Caniba is an uneasily intimate documentary that offers a window into the life of Issei Sagawa, a notorious Japanese cannibal who murdered and ate a woman whilst living in Paris. After being found criminally insane and, therefore, unfit to stand trial, he was deported back to Japan. Not able to find conventional employment, he, instead, made a living through the minor celebrity status he had attained.
Whilst very grim, the details of Issei’s life – particularly those focused on his legal trials and the aftermath of his crime – are very interesting and exactly the sort of fodder many true crime docs build themselves around. In Caniba’s case, however, the film doesn’t seem to care about what Sagawa did or the specific facts of his life. Instead, the focus is on him as a person and, specifically, his emotions and feelings.
You’re asked to spend an hour and a half in uncomfortably close proximity to a man who’s committed heinous acts because, by doing so, maybe you’ll learn something about the human condition. It’s uncomfortably close proximity in more ways than one. The vast majority of the film is comprised of long, long takes zoomed up close on Sagawa’s face and frequently out of focus as Jun, his twin brother and carer, speaks to him about his crime. These conversations are disjointed and unstructured, but the extremely slow pace forces you to wallow in his company and, as a result, what little insight you’re given into his psyche is all the more powerful and unsettling.
Documentaries are generally assembled from hundreds, if not thousands, of hours of raw footage which are then whittled down to 90 minutes of the best stuff. Caniba’s greatest flaw is that it feels more like a documentary assembled from 80 minutes of raw footage padded out to 90 minutes with the use of some home movies.
There are many fascinating glimpses into Sagawa’s mind. A sequence in which his brother leafs through an autobiographical manga depicting Issei’s crime is especially enlightening and disturbing, as is the fact that such a book found a publisher.
Caniba is a film that revels in being unpleasant without ever really trying to justify it. Sagawa’s cannibalistic urges are a sexual compulsion and that’s the one side of his mind that the film seems consistently interested in exploring, complete with extensive footage of homemade sex-tapes and fetish videos. The film is about sexuality, but it has to be said that such a topic makes for very difficult viewing.

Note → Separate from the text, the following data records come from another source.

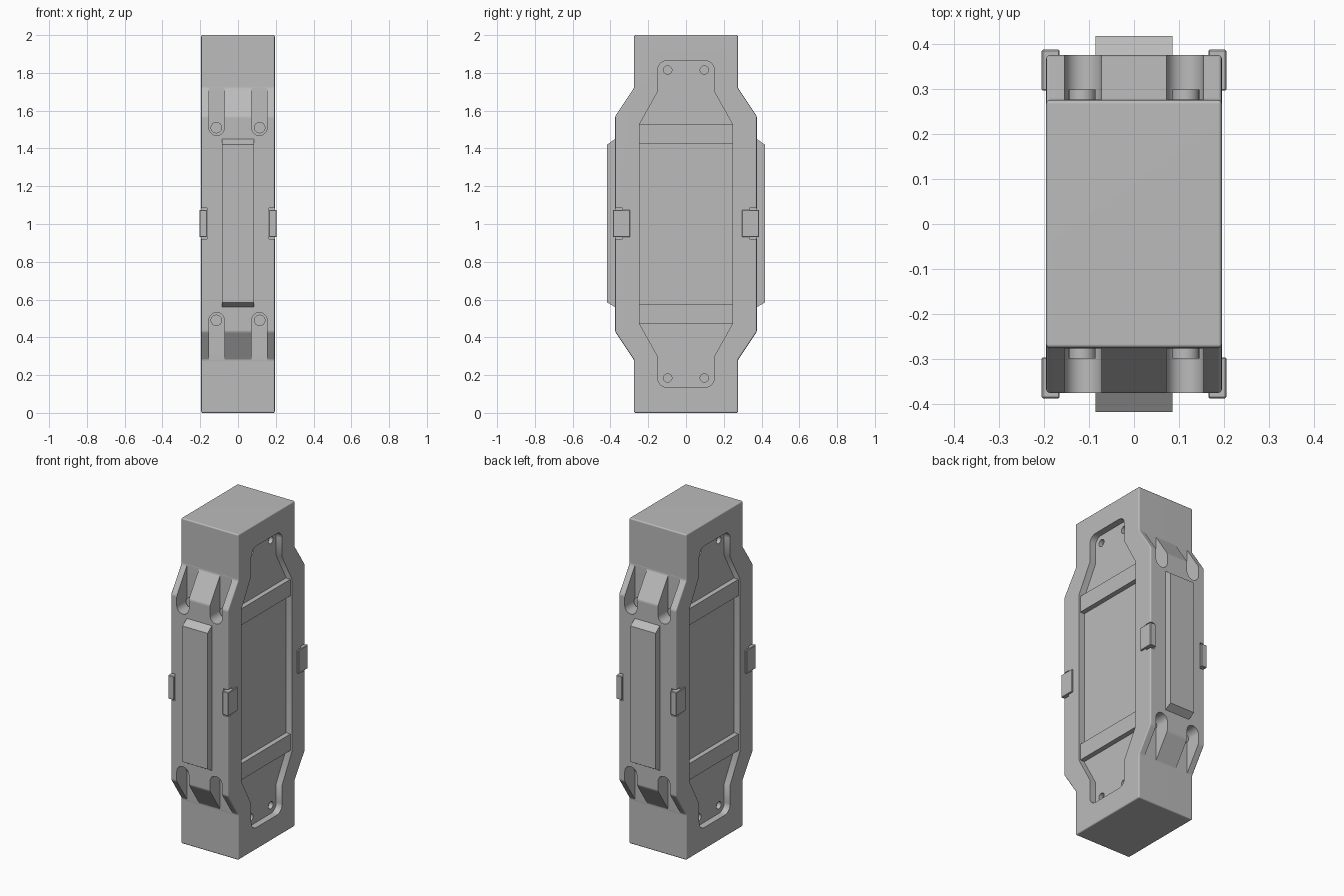
import bpy, bmesh, math
from mathutils import Vector

cube = bpy.data.objects.get("Cube")
if cube:
    bpy.data.objects.remove(cube, do_unlink=True)

grey = bpy.data.materials.new("plain grey")
grey.use_nodes = True
grey.diffuse_color = (0.5, 0.5, 0.5, 1)
grey.node_tree.nodes["Principled BSDF"].inputs["Base Color"].default_value = (0.5, 0.5, 0.5, 1)

MID = 1.0            # height of the symmetry plane
SIGNS = (-1, 1)
CORNERS = [(a, b) for a in SIGNS for b in SIGNS]


def prism(name, pts, axis, lo, hi):
    """Extrude an outline of (horizontal, height above middle) along x or y."""
    def place(u, v, d):
        return Vector((d, u, v + MID)) if axis == "x" else Vector((u, d, v + MID))
    bm = bmesh.new()
    ends = [[bm.verts.new(place(u, v, d)) for u, v in pts] for d in (lo, hi)]
    bm.faces.new(ends[0])
    bm.faces.new(ends[1])
    for i in range(len(pts)):
        j = (i + 1) % len(pts)
        bm.faces.new((ends[0][i], ends[0][j], ends[1][j], ends[1][i]))
    bmesh.ops.recalc_face_normals(bm, faces=bm.faces)
    mesh = bpy.data.meshes.new(name)
    bm.to_mesh(mesh)
    bm.free()
    mesh.materials.append(grey)
    obj = bpy.data.objects.new(name, mesh)
    bpy.context.scene.collection.objects.link(obj)
    return obj


def rect(u0, u1, v0, v1):
    return [(u0, v0), (u1, v0), (u1, v1), (u0, v1)]


def arc(u, v, r, start, end, n):
    angles = [math.radians(start + (end - start) * i / n) for i in range(n + 1)]
    return [(u + r * math.cos(a), v + r * math.sin(a)) for a in angles]


def circle(u, v, r):
    return arc(u, v, r, 0, 360, 32)[:-1]


def four_fold(quarter):
    """Mirror a quarter outline (right side, going up) into a closed outline."""
    right = [(u, -v) for u, v in reversed(quarter)] + quarter
    return right + [(-u, v) for u, v in reversed(right)]


def activate(obj):
    bpy.ops.object.select_all(action="DESELECT")
    obj.select_set(True)
    bpy.context.view_layer.objects.active = obj


def bevel(obj, width, segments):
    mod = obj.modifiers.new("edge", "BEVEL")
    mod.width = width
    mod.segments = segments
    mod.limit_method = "ANGLE"
    mod.angle_limit = math.radians(20)
    activate(obj)
    bpy.ops.object.modifier_apply(modifier=mod.name)


def finish(obj):
    activate(obj)
    bpy.ops.object.shade_smooth_by_angle(angle=math.radians(30))
    mod = obj.modifiers.new("flat faces", "WEIGHTED_NORMAL")
    mod.keep_sharp = True


def cut(obj, cutter):
    mod = obj.modifiers.new("cut", "BOOLEAN")
    mod.operation = "DIFFERENCE"
    mod.solver = "EXACT"
    mod.object = cutter
    activate(obj)
    bpy.ops.object.modifier_apply(modifier=mod.name)
    bpy.data.objects.remove(cutter, do_unlink=True)


# Main body with a wide waist and narrow ends
body = prism("body", four_fold([(0.375, 0.57), (0.275, 0.72), (0.275, 1.0)]),
             "x", -0.195, 0.195)
bevel(body, 0.008, 3)

# Side recesses with rounded ends and screw holes
panel = four_fold([(0.245, 0.53), (0.15, 0.70)] + arc(0.10, 0.815, 0.05, 0, 90, 8))
for side in SIGNS:
    cut(body, prism("recess_cutter", panel, "x", *sorted((side * 0.155, side * 0.3))))
    for sy, sz in CORNERS:
        hole = circle(sy * 0.097, sz * 0.815, 0.022)
        cut(body, prism("hole_cutter", hole, "x", *sorted((side * 0.13, side * 0.17))))

# Slots in the front and back shoulders, and clip notches
for face in SIGNS:
    for sx, sz in CORNERS:
        slot = [(0.041, 0.722), (-0.041, 0.722)] + arc(0, 0.51, 0.041, 180, 360, 16)
        slot = [(sx * 0.113 + u, sz * v) for u, v in slot]
        cut(body, prism("slot_cutter", slot, "y", *sorted((face * 0.276, face * 0.5))))
    for sx in SIGNS:
        notch = rect(*sorted((sx * 0.165, sx * 0.25)), -0.08, 0.085)
        cut(body, prism("notch_cutter", notch, "y", *sorted((face * 0.335, face * 0.45))))
finish(body)

# Cross bars inside the side recesses
for side, side_name in ((-1, "right"), (1, "left")):
    for sz, level in ((-1, "lower"), (1, "upper")):
        outline = rect(-0.245, 0.245, *sorted((sz * 0.425, sz * 0.526)))
        prism(f"{side_name}_{level}_bar", outline, "x",
              *sorted((side * 0.15, side * 0.185)))

for face, face_name in ((-1, "front"), (1, "back")):
    # Long raised strip with sloped ends
    strip = [(face * 0.36, -0.44), (face * 0.375, -0.44), (face * 0.418, -0.415),
             (face * 0.418, 0.42), (face * 0.375, 0.45), (face * 0.36, 0.45)]
    prism(f"{face_name}_strip", strip, "x", -0.085, 0.085)
    # Screw heads seated in the slots
    for sx, sz in CORNERS:
        head = prism(f"{face_name}_screw_head", circle(sx * 0.115, sz * 0.51, 0.03), "y",
                     *sorted((face * 0.26, face * 0.299)))
        finish(head)
    # Corner clips around the waist
    for sx in SIGNS:
        clip = rect(*sorted((sx * 0.165, sx * 0.205)), -0.07, 0.075)
        obj = prism(f"{face_name}_clip", clip, "y", *sorted((face * 0.296, face * 0.387)))
        bevel(obj, 0.003, 1)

Ultimately, Caniba is less of a documentary than it is an art-film. It’s an art-film with definite merit; it’s just that your mileage is very likely to vary.

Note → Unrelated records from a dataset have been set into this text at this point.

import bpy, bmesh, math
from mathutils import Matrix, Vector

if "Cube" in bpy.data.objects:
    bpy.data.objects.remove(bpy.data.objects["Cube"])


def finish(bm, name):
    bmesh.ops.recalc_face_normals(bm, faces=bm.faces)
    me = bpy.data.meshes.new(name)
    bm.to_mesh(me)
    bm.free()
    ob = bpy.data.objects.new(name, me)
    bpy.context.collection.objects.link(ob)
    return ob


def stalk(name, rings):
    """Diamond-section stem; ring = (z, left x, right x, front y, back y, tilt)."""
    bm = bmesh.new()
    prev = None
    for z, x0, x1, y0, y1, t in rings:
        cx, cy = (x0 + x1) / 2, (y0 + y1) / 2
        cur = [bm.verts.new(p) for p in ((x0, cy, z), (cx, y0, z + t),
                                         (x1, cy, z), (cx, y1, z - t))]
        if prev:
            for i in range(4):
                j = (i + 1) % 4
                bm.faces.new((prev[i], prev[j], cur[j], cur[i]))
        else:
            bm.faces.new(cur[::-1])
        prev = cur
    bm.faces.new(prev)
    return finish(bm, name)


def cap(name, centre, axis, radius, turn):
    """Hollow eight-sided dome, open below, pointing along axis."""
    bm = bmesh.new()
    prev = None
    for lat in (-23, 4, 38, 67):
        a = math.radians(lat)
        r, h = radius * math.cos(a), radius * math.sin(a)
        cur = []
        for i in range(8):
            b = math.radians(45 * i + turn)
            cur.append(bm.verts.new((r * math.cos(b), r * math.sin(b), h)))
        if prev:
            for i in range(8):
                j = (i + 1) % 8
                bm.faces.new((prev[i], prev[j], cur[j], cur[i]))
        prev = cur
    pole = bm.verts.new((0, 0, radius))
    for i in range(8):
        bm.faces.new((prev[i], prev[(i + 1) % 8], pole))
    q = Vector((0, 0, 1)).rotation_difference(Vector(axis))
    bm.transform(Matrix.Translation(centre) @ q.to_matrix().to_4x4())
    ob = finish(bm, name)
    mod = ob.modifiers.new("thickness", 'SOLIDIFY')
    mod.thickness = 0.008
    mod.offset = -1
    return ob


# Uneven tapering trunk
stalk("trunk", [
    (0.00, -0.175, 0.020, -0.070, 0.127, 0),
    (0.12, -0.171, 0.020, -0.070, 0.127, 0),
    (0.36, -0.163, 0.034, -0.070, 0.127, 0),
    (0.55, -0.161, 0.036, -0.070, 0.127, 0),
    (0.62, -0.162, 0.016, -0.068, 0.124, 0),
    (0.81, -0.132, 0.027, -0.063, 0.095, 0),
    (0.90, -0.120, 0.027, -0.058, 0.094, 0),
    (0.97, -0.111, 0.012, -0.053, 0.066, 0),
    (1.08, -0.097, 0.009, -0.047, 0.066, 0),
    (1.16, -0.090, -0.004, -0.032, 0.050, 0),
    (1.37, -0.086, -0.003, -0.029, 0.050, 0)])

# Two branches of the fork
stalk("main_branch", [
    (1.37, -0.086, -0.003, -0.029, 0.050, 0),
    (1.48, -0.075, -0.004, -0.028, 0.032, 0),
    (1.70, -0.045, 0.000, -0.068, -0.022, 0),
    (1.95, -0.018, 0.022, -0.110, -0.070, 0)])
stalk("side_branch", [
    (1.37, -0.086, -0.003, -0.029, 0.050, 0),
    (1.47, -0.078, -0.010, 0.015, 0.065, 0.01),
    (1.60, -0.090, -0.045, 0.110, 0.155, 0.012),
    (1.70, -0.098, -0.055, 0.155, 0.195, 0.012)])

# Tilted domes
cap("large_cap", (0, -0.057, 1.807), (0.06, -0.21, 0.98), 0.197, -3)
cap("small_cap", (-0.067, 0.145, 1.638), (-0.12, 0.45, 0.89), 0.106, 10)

CANIBA / CERT: TBC / DIRECTOR: LUCIEN CASTAING-TAYLOR, VERENA PARAVEL / STARRING: ISSEI SAGAWA / RELEASE DATE: DECEMBER 16TH